— Assigned task —
Please reproduce the records below exactly, omitting any pictures they contain.

'''

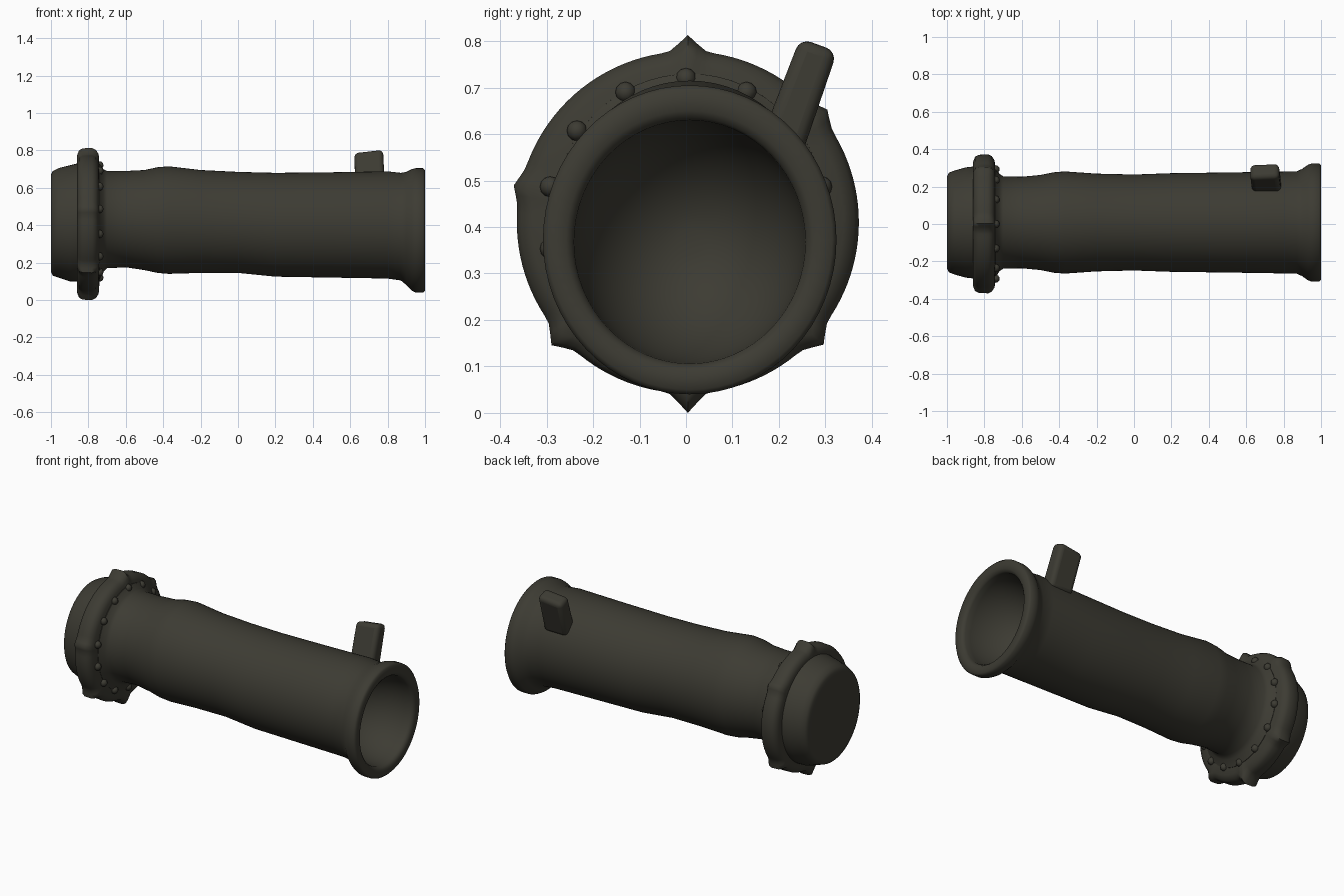
import bpy, bmesh, math
from mathutils import Vector, Matrix

cube = bpy.data.objects.get("Cube")
if cube:
    bpy.data.objects.remove(cube, do_unlink=True)

olive = bpy.data.materials.new("dark olive")
olive.use_nodes = True
color = (0.046, 0.044, 0.033, 1)
olive.diffuse_color = color
olive.node_tree.nodes["Principled BSDF"].inputs["Base Color"].default_value = color


def finish(bm, name, angle=50):
    """Turn a bmesh into a smooth shaded object."""
    bmesh.ops.recalc_face_normals(bm, faces=bm.faces)
    mesh = bpy.data.meshes.new(name)
    bm.to_mesh(mesh)
    bm.free()
    obj = bpy.data.objects.new(name, mesh)
    bpy.context.collection.objects.link(obj)
    mesh.materials.append(olive)
    bpy.ops.object.select_all(action="DESELECT")
    obj.select_set(True)
    bpy.context.view_layer.objects.active = obj
    bpy.ops.object.shade_smooth_by_angle(angle=math.radians(angle))
    return obj


def loft(name, stations, point, segments, closed=False, angle=50):
    """Skin rings along x; point(station, angle) gives each vertex."""
    bm = bmesh.new()
    rings = [[bm.verts.new(point(s, math.tau * i / segments)) for i in range(segments)]
             for s in stations]
    pairs = list(zip(rings, rings[1:]))
    if closed:
        pairs.append((rings[-1], rings[0]))
    for a, b in pairs:
        for i in range(segments):
            j = (i + 1) % segments
            bm.faces.new((a[i], a[j], b[j], b[i]))
    if not closed:
        bm.faces.new(rings[0])
        bm.faces.new(rings[-1])
    return finish(bm, name, angle)


# Tube: x, top height, bottom height, ending in a hollow bowl
tube = [
    (-1, .63, .19), (-1, .67, .15), (-.99, .69, .13), (-.96, .705, .12),
    (-.9, .72, .1), (-.86, .73, .1), (-.74, .73, .11), (-.72, .7, .15),
    (-.7, .69, .17), (-.6, .69, .175), (-.5, .695, .16), (-.43, .71, .145),
    (-.37, .715, .14), (-.2, .695, .145), (0, .685, .145), (.2, .68, .125),
    (.5, .683, .12), (.8, .688, .115), (.87, .68, .105), (.9, .685, .08),
    (.93, .7, .05), (.95, .705, .04), (.99, .705, .04), (1, .695, .05),
    (1, .65, .09), (.99, .635, .1),
]
steps = 14
for k in range(steps):
    t = math.pi / 2 * k / steps
    radius = .262 * math.cos(t)
    tube.append((.98 - .32 * math.sin(t), .368 + radius, .368 - radius))


def tube_point(s, a):
    x, top, bottom = s
    r = (top - bottom) / 2
    return (x, .008 + .95 * r * math.cos(a), (top + bottom) / 2 + r * math.sin(a))


loft("tube", tube, tube_point, 64)

# Flange with pointed lugs: lug direction in degrees and height
lugs = {39: .018, 90: .035, 168: .015, 222: .027, 270: .042, 318: .025}


def flange_point(s, a):
    x, r = s
    for deg, height in lugs.items():
        d = abs((math.degrees(a) - deg + 180) % 360 - 180)
        r += height * max(0, 1 - d / 7) ** 1.3
    return (x, .004 + r * math.cos(a), .41 + r * math.sin(a))


flange = [(-.86, .27), (-.86, .33), (-.85, .355), (-.83, .366),
          (-.78, .368), (-.76, .358), (-.745, .335), (-.74, .27)]
loft("flange", flange, flange_point, 120, closed=True)

# Small studs on the inner side of the flange
bm = bmesh.new()
for i in range(14):
    a = math.tau * (i + .5) / 14
    place = Matrix.Translation((-.74, .3 * math.cos(a), .42 + .3 * math.sin(a)))
    bmesh.ops.create_uvsphere(bm, u_segments=10, v_segments=6, radius=.022, matrix=place)
finish(bm, "flange_studs")

# Lever: rounded block leaning outward near the open end
bm = bmesh.new()
bmesh.ops.create_cube(bm, size=1)
for v in bm.verts:
    upper = v.co.z > 0
    v.co = Vector((v.co.x * .155, v.co.y * (.085 if upper else .095), v.co.z * .25))
    if upper:
        v.co.x -= .012
        v.co.z += .12 * v.co.x
lean = Matrix.Rotation(math.radians(-20), 4, "X")
bm.transform(Matrix.Translation((.71, .241, .67)) @ lean)
lever = finish(bm, "lever", 60)
bevel = lever.modifiers.new("round_edges", "BEVEL")
bevel.width = .025
bevel.segments = 4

'''

— Written response —
import bpy, bmesh, math
from mathutils import Vector, Matrix

cube = bpy.data.objects.get("Cube")
if cube:
    bpy.data.objects.remove(cube, do_unlink=True)

olive = bpy.data.materials.new("dark olive")
olive.use_nodes = True
color = (0.046, 0.044, 0.033, 1)
olive.diffuse_color = color
olive.node_tree.nodes["Principled BSDF"].inputs["Base Color"].default_value = color


def finish(bm, name, angle=50):
    """Turn a bmesh into a smooth shaded object."""
    bmesh.ops.recalc_face_normals(bm, faces=bm.faces)
    mesh = bpy.data.meshes.new(name)
    bm.to_mesh(mesh)
    bm.free()
    obj = bpy.data.objects.new(name, mesh)
    bpy.context.collection.objects.link(obj)
    mesh.materials.append(olive)
    bpy.ops.object.select_all(action="DESELECT")
    obj.select_set(True)
    bpy.context.view_layer.objects.active = obj
    bpy.ops.object.shade_smooth_by_angle(angle=math.radians(angle))
    return obj


def loft(name, stations, point, segments, closed=False, angle=50):
    """Skin rings along x; point(station, angle) gives each vertex."""
    bm = bmesh.new()
    rings = [[bm.verts.new(point(s, math.tau * i / segments)) for i in range(segments)]
             for s in stations]
    pairs = list(zip(rings, rings[1:]))
    if closed:
        pairs.append((rings[-1], rings[0]))
    for a, b in pairs:
        for i in range(segments):
            j = (i + 1) % segments
            bm.faces.new((a[i], a[j], b[j], b[i]))
    if not closed:
        bm.faces.new(rings[0])
        bm.faces.new(rings[-1])
    return finish(bm, name, angle)


# Tube: x, top height, bottom height, ending in a hollow bowl
tube = [
    (-1, .63, .19), (-1, .67, .15), (-.99, .69, .13), (-.96, .705, .12),
    (-.9, .72, .1), (-.86, .73, .1), (-.74, .73, .11), (-.72, .7, .15),
    (-.7, .69, .17), (-.6, .69, .175), (-.5, .695, .16), (-.43, .71, .145),
    (-.37, .715, .14), (-.2, .695, .145), (0, .685, .145), (.2, .68, .125),
    (.5, .683, .12), (.8, .688, .115), (.87, .68, .105), (.9, .685, .08),
    (.93, .7, .05), (.95, .705, .04), (.99, .705, .04), (1, .695, .05),
    (1, .65, .09), (.99, .635, .1),
]
steps = 14
for k in range(steps):
    t = math.pi / 2 * k / steps
    radius = .262 * math.cos(t)
    tube.append((.98 - .32 * math.sin(t), .368 + radius, .368 - radius))


def tube_point(s, a):
    x, top, bottom = s
    r = (top - bottom) / 2
    return (x, .008 + .95 * r * math.cos(a), (top + bottom) / 2 + r * math.sin(a))


loft("tube", tube, tube_point, 64)

# Flange with pointed lugs: lug direction in degrees and height
lugs = {39: .018, 90: .035, 168: .015, 222: .027, 270: .042, 318: .025}


def flange_point(s, a):
    x, r = s
    for deg, height in lugs.items():
        d = abs((math.degrees(a) - deg + 180) % 360 - 180)
        r += height * max(0, 1 - d / 7) ** 1.3
    return (x, .004 + r * math.cos(a), .41 + r * math.sin(a))


flange = [(-.86, .27), (-.86, .33), (-.85, .355), (-.83, .366),
          (-.78, .368), (-.76, .358), (-.745, .335), (-.74, .27)]
loft("flange", flange, flange_point, 120, closed=True)

# Small studs on the inner side of the flange
bm = bmesh.new()
for i in range(14):
    a = math.tau * (i + .5) / 14
    place = Matrix.Translation((-.74, .3 * math.cos(a), .42 + .3 * math.sin(a)))
    bmesh.ops.create_uvsphere(bm, u_segments=10, v_segments=6, radius=.022, matrix=place)
finish(bm, "flange_studs")

# Lever: rounded block leaning outward near the open end
bm = bmesh.new()
bmesh.ops.create_cube(bm, size=1)
for v in bm.verts:
    upper = v.co.z > 0
    v.co = Vector((v.co.x * .155, v.co.y * (.085 if upper else .095), v.co.z * .25))
    if upper:
        v.co.x -= .012
        v.co.z += .12 * v.co.x
lean = Matrix.Rotation(math.radians(-20), 4, "X")
bm.transform(Matrix.Translation((.71, .241, .67)) @ lean)
lever = finish(bm, "lever", 60)
bevel = lever.modifiers.new("round_edges", "BEVEL")
bevel.width = .025
bevel.segments = 4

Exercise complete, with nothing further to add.